Community grants made to a Native American Pueblo. Since the majority of Native American land holdings in New Mexico were of a communal nature, there were no private Native American grants.

Pueblo Grazing
These are grants made to a Native American Pueblo for the purpose of grazing Native American-owned livestock with no legal requirement to settle the land. An example of this type of grant is the grazing grant made to the pueblo of Cochiti by Governor Vélez Cachupín in 1766.

Pueblo Cruzate
These are grants to New Mexico Pueblos by Governor Domingo Jironza Petriz de Cruzate (1683‑1686 and 1689‑1691). The grants are not in the usual form of land grants, but rather purport to be the testimony of a Zia Native American named Bartolomé Ojeda, who was captured in 1689 after the Pueblo Revolt. Ojeda is asked as to each Pueblo whether he thought that pueblo would revolt again and he answers "no, that [Picuris] would not fail to render obedience [to the Spaniards]." Accordingly, Governor Cruzate makes a grant of four square leagues of land (about 17,700 acres) to each pueblo. Under Hispanic law and custom, the pueblos were considered to be entitled to four square leagues even without a grant. The Cruzate grants submitted to Surveyor General William Pelham were all confirmed by Congress, though they were later determined to be spurious. Since the pueblos were entitled to four square leagues of land in any case, the spurious character of the Cruzate grants is of little consequence from a legal standpoint.

Pueblo Protective
These were grants made to protect the rights of an existing Pueblo grant, in addition to their four square leagues, for example up stream water rights. For example, see the Cañada de Santa Clara.

Pueblo Purchased
These were grants that began as Hispano grants and were purchased by Pueblos to increase the common lands of the Pueblo. For example, the Laguna Pueblo Tracts.

Congressional Grants
These are grants made after the Treaty of Guadalupe Hidalgo by Congress, when there was no basis for the grant under Spanish or Mexican law. For example, the Benjamin E. Edwards grant or the Baca float grants.

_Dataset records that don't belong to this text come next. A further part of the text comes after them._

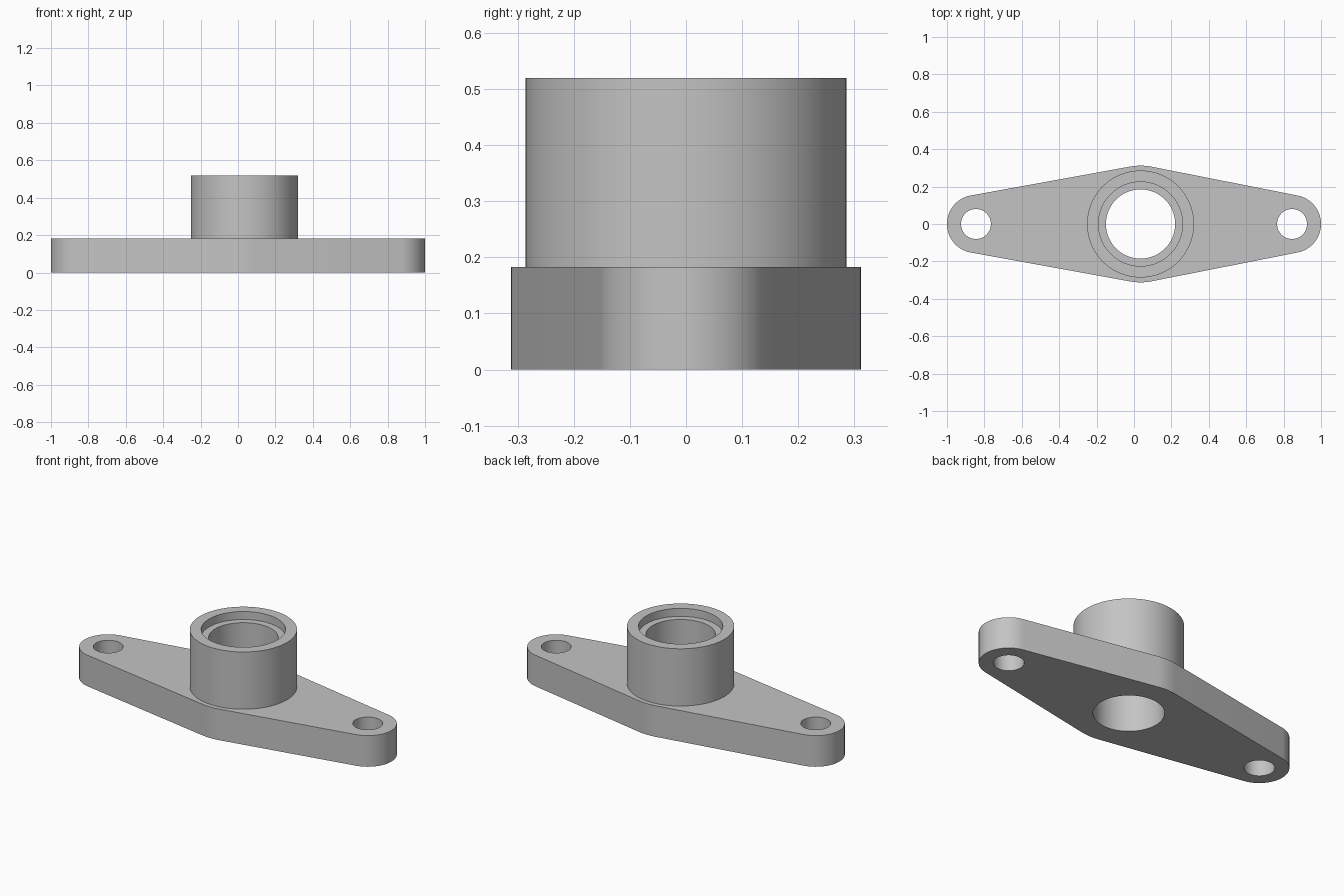
import bpy, bmesh, math
from math import cos, sin, pi

cube = bpy.data.objects.get("Cube")
if cube:
    bpy.data.objects.remove(cube, do_unlink=True)

HUB_X, PLATE_TOP, HUB_TOP = 0.035, 0.183, 0.52
BORE, EAR_X, EAR_R = 0.185, 0.845, 0.155
SIDES = 96

grey = bpy.data.materials.new("light_grey")
grey.use_nodes = True
colour = (0.55, 0.55, 0.55, 1)
grey.diffuse_color = colour
grey.node_tree.nodes["Principled BSDF"].inputs["Base Color"].default_value = colour


def make_object(name, bm):
    bmesh.ops.recalc_face_normals(bm, faces=bm.faces)
    mesh = bpy.data.meshes.new(name)
    bm.to_mesh(mesh)
    bm.free()
    mesh.materials.append(grey)
    obj = bpy.data.objects.new(name, mesh)
    bpy.context.collection.objects.link(obj)
    return obj


def activate(obj):
    bpy.ops.object.select_all(action="DESELECT")
    obj.select_set(True)
    bpy.context.view_layer.objects.active = obj


def prism(name, points, bottom, top):
    bm = bmesh.new()
    face = bm.faces.new([bm.verts.new((x, y, bottom)) for x, y in points])
    result = bmesh.ops.extrude_face_region(bm, geom=[face], use_keep_orig=True)
    verts = [v for v in result["geom"] if isinstance(v, bmesh.types.BMVert)]
    bmesh.ops.translate(bm, verts=verts, vec=(0, 0, top - bottom))
    return make_object(name, bm)


def arc(x, radius, start, end, steps):
    angles = [start + (end - start) * i / steps for i in range(steps + 1)]
    return [(x + radius * cos(a), radius * sin(a)) for a in angles]


# Flange outline: tangent lines joining a centre circle and two rounded ears
MID_R = 0.312
right = math.acos((MID_R - EAR_R) / (EAR_X - HUB_X))
left = pi - math.acos((MID_R - EAR_R) / (EAR_X + HUB_X))
outline = (arc(EAR_X, EAR_R, -right, right, 40)
           + arc(HUB_X, MID_R, right, left, 10)
           + arc(-EAR_X, EAR_R, left, 2 * pi - left, 40)
           + arc(HUB_X, MID_R, 2 * pi - left, 2 * pi - right, 10))
flange = prism("flange_plate", outline, 0, PLATE_TOP)

# Bolt holes and central bore through the flange
for x, radius in ((-EAR_X, 0.08), (EAR_X, 0.08), (HUB_X, BORE)):
    cutter = prism("hole_cutter", arc(x, radius, 0, 2 * pi, SIDES)[:-1], -0.1, 0.3)
    cutter.hide_render = True
    cut = flange.modifiers.new("hole", "BOOLEAN")
    cut.operation, cut.solver, cut.object = "DIFFERENCE", "EXACT", cutter
    activate(flange)
    bpy.ops.object.modifier_apply(modifier=cut.name)
    bpy.data.objects.remove(cutter, do_unlink=True)

# Hub collar: turned profile with a shallow counterbore at the rim
LEDGE = HUB_TOP - 0.047
profile = [(0.286, PLATE_TOP), (0.286, HUB_TOP), (0.225, HUB_TOP),
           (0.225, LEDGE), (BORE, LEDGE), (BORE, PLATE_TOP)]
bm = bmesh.new()
rings = [[bm.verts.new((x, y, z)) for x, y in arc(HUB_X, r, 0, 2 * pi, SIDES)[:-1]]
         for r, z in profile]
for lower, upper in zip(rings, rings[1:]):
    for i in range(SIDES):
        j = (i + 1) % SIDES
        bm.faces.new((lower[i], lower[j], upper[j], upper[i]))
hub = make_object("hub_collar", bm)

for obj in (flange, hub):
    activate(obj)
    bpy.ops.object.shade_smooth_by_angle(angle=math.radians(30))
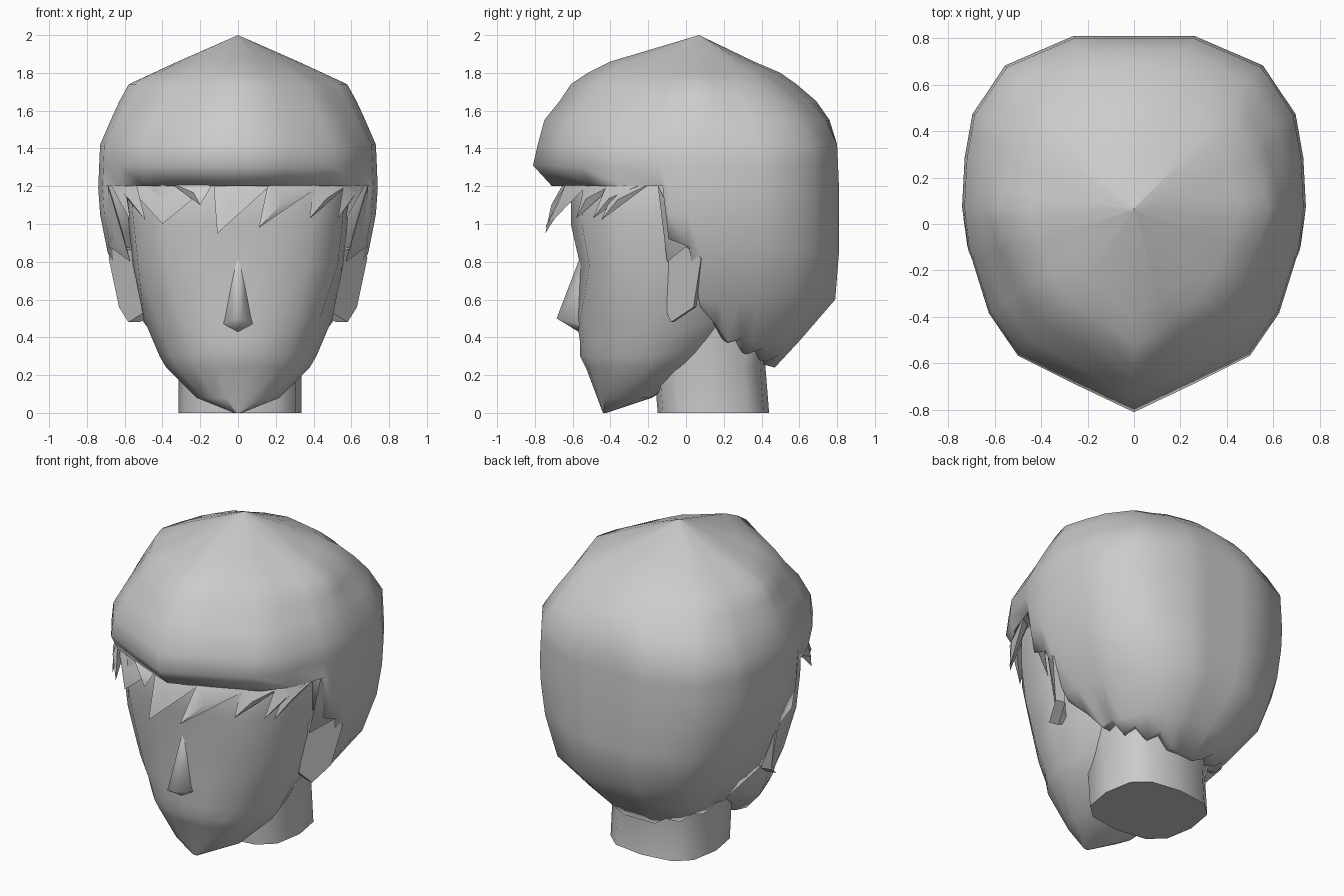
import bpy, bmesh, math
from mathutils import Vector

if "Cube" in bpy.data.objects:
    bpy.data.objects.remove(bpy.data.objects["Cube"])


def make(name, verts, faces, angle=60):
    me = bpy.data.meshes.new(name)
    me.from_pydata([tuple(v) for v in verts], [], faces)
    bm = bmesh.new()
    bm.from_mesh(me)
    bmesh.ops.remove_doubles(bm, verts=bm.verts[:], dist=0.002)
    bmesh.ops.recalc_face_normals(bm, faces=bm.faces[:])
    bm.to_mesh(me)
    bm.free()
    me.polygons.foreach_set("use_smooth", [True] * len(me.polygons))
    me.set_sharp_from_angle(angle=math.radians(angle))
    ob = bpy.data.objects.new(name, me)
    bpy.context.collection.objects.link(ob)
    return ob


def loft(rings, caps=True):
    n = len(rings[0])
    verts = [p for r in rings for p in r]
    faces = [(k * n + i, k * n + (i + 1) % n, (k + 1) * n + (i + 1) % n, (k + 1) * n + i)
             for k in range(len(rings) - 1) for i in range(n)]
    if caps:
        faces += [tuple(range(n)), tuple(range((len(rings) - 1) * n, len(rings) * n))]
    return verts, faces


def mirror_outline(half):
    # half runs front to back on +x; first and last lie on the centre line
    return half + [(-p[0],) + tuple(p[1:]) for p in half[-2:0:-1]]


def lerp_table(table, z):
    for a, b in zip(table, table[1:]):
        if b[0] <= z <= a[0]:
            t = (a[0] - z) / (a[0] - b[0])
            return [p + (q - p) * t for p, q in zip(a, b)]
    return table[-1] if z < table[-1][0] else table[0]


# head and jaw: z, front y, centre y, back y, half width
face_outline = mirror_outline([(0, -1), (.3, -.95), (.6, -.8), (.85, -.5), (1, 0),
                               (.85, .6), (.45, .95), (0, 1)])
face_rings = [(0.0, -.44, -.43, -.42, .02), (.08, -.47, -.3, -.18, .22),
              (.24, -.53, -.2, .06, .38), (.3, -.56, -.18, .14, .415), (.37, -.56, -.17, .22, .445),
              (.5, -.58, -.15, .35, .5), (.78, -.56, -.1, .52, .555),
              (1.0, -.61, -.05, .6, .58), (1.2, -.61, 0, .65, .6), (1.5, -.5, 0, .55, .5)]


def face_ring(z, yf, yc, yb, w):
    # the cheeks and temples are squarer than the jaw
    full = 1 + .12 * min(max((z - .45) / .3, 0), 1)
    pts = []
    for u, v in face_outline:
        k = full if v < 0 and .5 < abs(u) < 1 else 1
        pts.append((min(max(u * k, -1), 1) * w,
                    yc + v * (k * (yc - yf) if v < 0 else (yb - yc)), z))
    return pts


make("head", *loft([face_ring(*r) for r in face_rings]))

# nose
make("nose", [(0, -.555, .84), (.02, -.685, .5), (-.02, -.685, .5), (.08, -.56, .47),
              (-.08, -.56, .47), (0, -.57, .43), (.04, -.55, .68), (-.04, -.55, .68)],
     [(0, 1, 6), (6, 1, 3), (0, 7, 2), (7, 4, 2), (0, 2, 1), (1, 5, 3), (2, 4, 5), (1, 2, 5)], angle=85)

# neck
neck = []
for z, w, y0, y1 in [(0, .325, -.15, .44), (.25, .325, -.17, .42), (.6, .38, -.17, .5)]:
    neck.append([(.01 + w * math.copysign(abs(math.sin(a)) ** .7, math.sin(a)),
                  (y0 + y1) / 2 - (y1 - y0) / 2 * math.copysign(abs(math.cos(a)) ** .7, math.cos(a)), z)
                 for a in [i * math.tau / 12 for i in range(12)]])
make("neck", *loft(neck))

# ears
ear = [(.56, -.1, .86), (.66, 0, .88), (.685, .08, .82), (.63, .04, .56),
       (.58, -.08, .48), (.5, -.1, .53)]
for s, side in [(1, "right"), (-1, "left")]:
    outer = [(s * x, y, z) for x, y, z in ear]
    inner = [(s * (x - .06), y + .015, z) for x, y, z in ear]
    make("ear_" + side, *loft([outer, inner]), angle=40)

# hair shell: z, front y, back y, half width
hair = [(2.0, .07, .07, 0), (1.86, -.4, .36, .32), (1.8, -.52, .5, .45), (1.74, -.61, .585, .58),
        (1.65, -.67, .69, .63), (1.55, -.75, .76, .675), (1.42, -.785, .80, .73), (1.31, -.81, .805, .735),
        (1.19, -.70, .81, .74), (1.05, -.70, .81, .73), (.85, -.70, .81, .69),
        (.6, -.65, .79, .59), (.38, -.6, .6, .43), (.24, -.5, .47, .31)]
# columns: across, along, hairline height
half = [(0, -1, 1.2), (.35, -.86, 1.2), (.68, -.72, 1.2), (.85, -.51, 1.2),
        (.95, -.24, 1.2), (.97, -.2, .92), (.99, -.06, .88), (1, .02, .56)]
back = [(1, .02, .56), (.985, .3, .37), (.94, .55, .31), (.75, .83, .27), (.35, 1, .24), (0, 1, .24)]
for a, b in zip(back, back[1:]):
    # narrow notches between the nape points
    m = [(p + q) / 2 for p, q in zip(a, b)]
    half += [(m[0], m[1], m[2] + (.05 if b[2] < .35 and b[0] else 0)), b]
columns = mirror_outline(half)
YC = .06


def hair_point(u, v, z):
    _, yf, yb, w = lerp_table(hair, z)
    # the crown is rounder than the outline lower down
    k = 1 - .09 * min(max((z - 1.45) / .25, 0), 1) * min(1, 2.2 * abs(u * v))
    return Vector((u * w * k, YC + v * k * ((YC - yf) if v < 0 else (yb - YC)), z))


rings = [[hair_point(u, v, max(h[0], zb)) for u, v, zb in columns] for h in hair]
# lip turned inward to meet the head
rings.append([Vector((p.x * .82, YC + (p.y - YC) * .82, p.z + .02)) for p in rings[-1]])
make("hair", *loft(rings, caps=False), angle=80)


# fringe locks
def edge(x):
    for a, b in zip(half, half[1:5]):
        if a[0] <= abs(x) / .74 <= b[0]:
            t = (abs(x) / .74 - a[0]) / (b[0] - a[0])
            return YC + (a[1] + (b[1] - a[1]) * t) * .76
    return -.12


def lock(name, a, b, tip, depth=.06):
    a, b, tip = Vector(a), Vector(b), Vector(tip)
    mid = (a + b) / 2
    n = Vector((mid.x, mid.y, 0)).normalized()
    ridge = mid * .55 + tip * .45 + n * depth * .5
    rear = mid - n * depth
    make(name, [a, b, tip, ridge, rear],
         [(0, 3, 2), (3, 1, 2), (0, 1, 3), (0, 2, 4), (2, 1, 4), (0, 4, 1)], angle=50)


fringe = [(-.66, -.54, -.49, 1.02), (-.60, -.13, -.4, 1.0), (-.36, -.13, -.2, 1.1),
          (-.13, .19, -.11, .95), (.16, .46, .11, .98), (.4, .6, .38, 1.03), (.56, .67, .53, 1.03)]
for i, (xa, xb, xt, zt) in enumerate(fringe):
    ty = edge(xt) - (.09 if abs(xt) < .12 else .04)
    lock("fringe_lock_%d" % (i + 1), (xa, edge(xa), 1.22), (xb, edge(xb), 1.22), (xt, ty, zt))

# side locks in front of the ears
for s, side in [(1, "right"), (-1, "left")]:
    lock("side_lock_" + side, (s * .69, -.15, 1.21), (s * .68, .0, .88), (s * .57, -.1, .8), .05)
    lock("temple_lock_" + side, (s * .6, -.36, 1.22), (s * .68, -.18, 1.22), (s * .57, -.45, 1.02), .05)
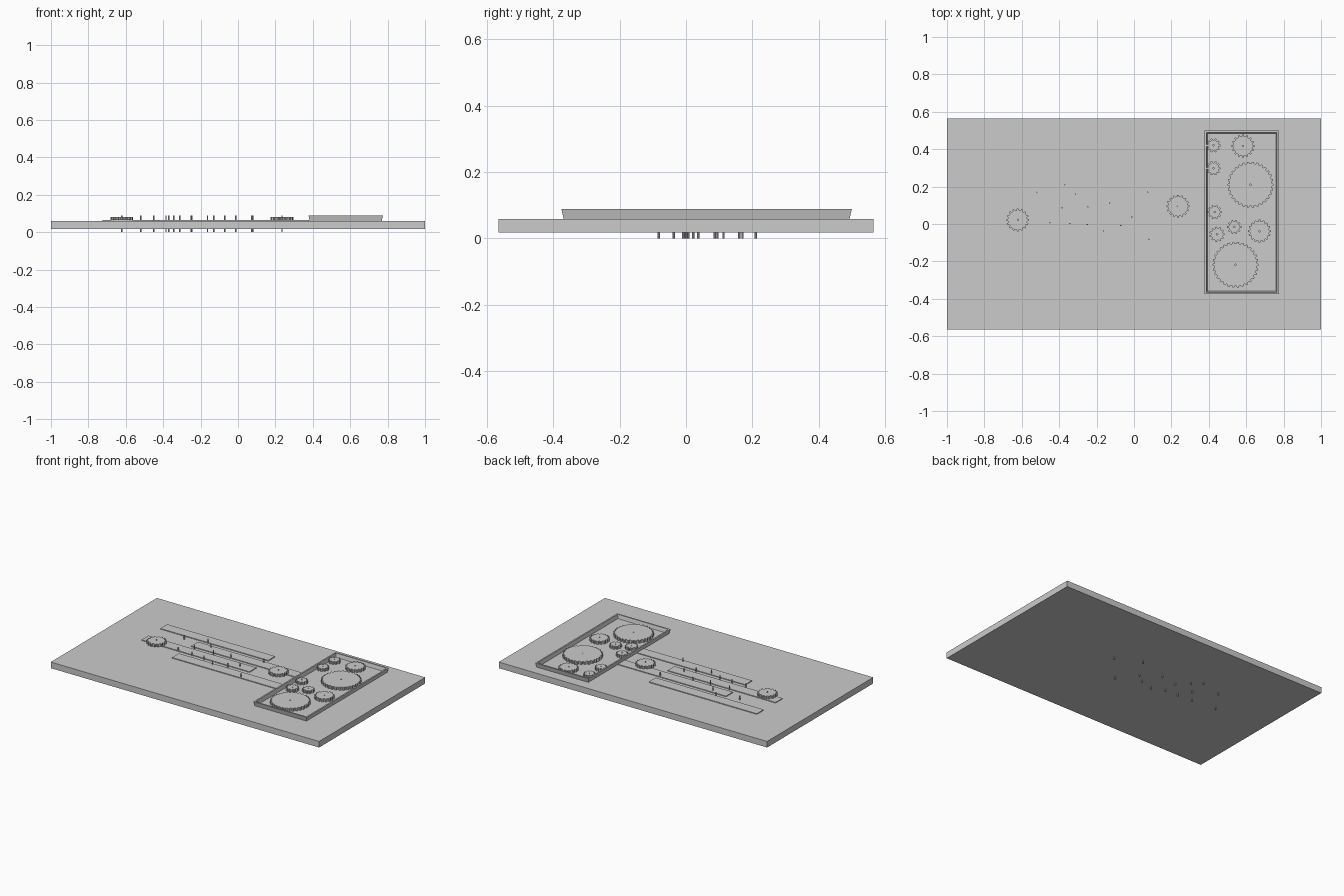
import bpy, bmesh, math

if "Cube" in bpy.data.objects:
    bpy.data.objects.remove(bpy.data.objects["Cube"])

BOARD_Z0, BOARD_Z1 = 0.018, 0.059
BAR_Z1 = 0.064


def finish(name, bm):
    bmesh.ops.recalc_face_normals(bm, faces=bm.faces)
    me = bpy.data.meshes.new(name)
    bm.to_mesh(me)
    bm.free()
    ob = bpy.data.objects.new(name, me)
    bpy.context.collection.objects.link(ob)
    return ob


def box(name, x0, x1, y0, y1, z0, z1):
    bm = bmesh.new()
    bmesh.ops.create_cube(bm, size=1)
    for v in bm.verts:
        v.co.x = x1 if v.co.x > 0 else x0
        v.co.y = y1 if v.co.y > 0 else y0
        v.co.z = z1 if v.co.z > 0 else z0
    return finish(name, bm)


def loft(name, rings, closed=False):
    """Skin quads between rings; closed joins last to first, else caps the ends."""
    bm = bmesh.new()
    vr = [[bm.verts.new(p) for p in r] for r in rings]
    pairs = list(zip(vr, vr[1:])) + ([(vr[-1], vr[0])] if closed else [])
    for a, b in pairs:
        n = len(a)
        for i in range(n):
            j = (i + 1) % n
            bm.faces.new((a[i], a[j], b[j], b[i]))
    if not closed:
        bm.faces.new(vr[0])
        bm.faces.new(vr[-1])
    return finish(name, bm)


def gear(name, x, y, r, teeth, z0, z1, hole=0.004):
    root = r - 0.009
    outer, inner = [], []
    for t in range(teeth):
        for f, rad in ((-0.32, root), (-0.17, r), (0.17, r), (0.32, root)):
            a = 2 * math.pi * (t + f) / teeth
            outer.append((x + rad * math.cos(a), y + rad * math.sin(a)))
            inner.append((x + hole * math.cos(a), y + hole * math.sin(a)))
    at = lambda pts, z: [(px, py, z) for px, py in pts]
    loft(name, [at(outer, z0), at(outer, z1), at(inner, z1), at(inner, z0)], closed=True)


def pin(name, x, y):
    ring = lambda z: [(x + 0.0035 * math.cos(i * math.pi / 4),
                       y + 0.0035 * math.sin(i * math.pi / 4), z) for i in range(8)]
    loft(name, [ring(0), ring(0.088)])


# Base board
box("board", -1, 1, -0.565, 0.565, BOARD_Z0, BOARD_Z1)

# Four staggered flat bars
for i, (x0, y0) in enumerate([(-0.725, 0.208), (-0.425, 0.108),
                              (-0.725, 0.008), (-0.425, -0.095)]):
    box(f"sliding_bar_{i}", x0, x0 + 0.805, y0, y0 + 0.073, BOARD_Z1 - 0.002, BAR_Z1)

# Pins through the board
pins = [(-0.52, 0.17), (-0.37, 0.21), (-0.312, 0.16), (-0.385, 0.087), (-0.247, 0.092),
        (-0.13, 0.113), (-0.45, 0.007), (-0.343, 0.002), (-0.25, -0.003), (-0.163, -0.037),
        (-0.071, -0.008), (-0.012, 0.037), (0.073, 0.17), (0.079, -0.082),
        (-0.622, 0.022), (0.235, 0.095)]
for i, p in enumerate(pins):
    pin(f"pin_{i}", *p)

# Gears mounted on the board
for i, p in enumerate(pins[-2:]):
    gear(f"mounted_gear_{i}", *p, 0.061, 16, BAR_Z1, 0.082)


# Open tray with flared walls
def rect(inset, z):
    x0, x1, y0, y1 = 0.377 + inset, 0.775 - inset, -0.375 + inset, 0.499 - inset
    return [(x0, y0, z), (x1, y0, z), (x1, y1, z), (x0, y1, z)]


loft("tray", [rect(0.007, BOARD_Z1 - 0.001), rect(0, 0.088), rect(0.010, 0.088), rect(0.016, 0.063)])

# Loose gears in the tray
loose = [(0.425, 0.42, 0.038, 10), (0.583, 0.417, 0.061, 16), (0.425, 0.298, 0.038, 10),
         (0.623, 0.21, 0.123, 30), (0.431, 0.064, 0.038, 10), (0.444, -0.055, 0.041, 11),
         (0.536, -0.016, 0.038, 10), (0.671, -0.038, 0.061, 16), (0.543, -0.218, 0.123, 30)]
for i, (x, y, r, t) in enumerate(loose):
    gear(f"loose_gear_{i}", x, y, r, t, 0.063, 0.082)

Fraudulent Grants
These are grants that were either never made or, not properly made, by the Spanish or Mexican Governments. These were later claimed, either on the basis of forged documents, or by asserting that conditions had not been met, or approvals that had not been made.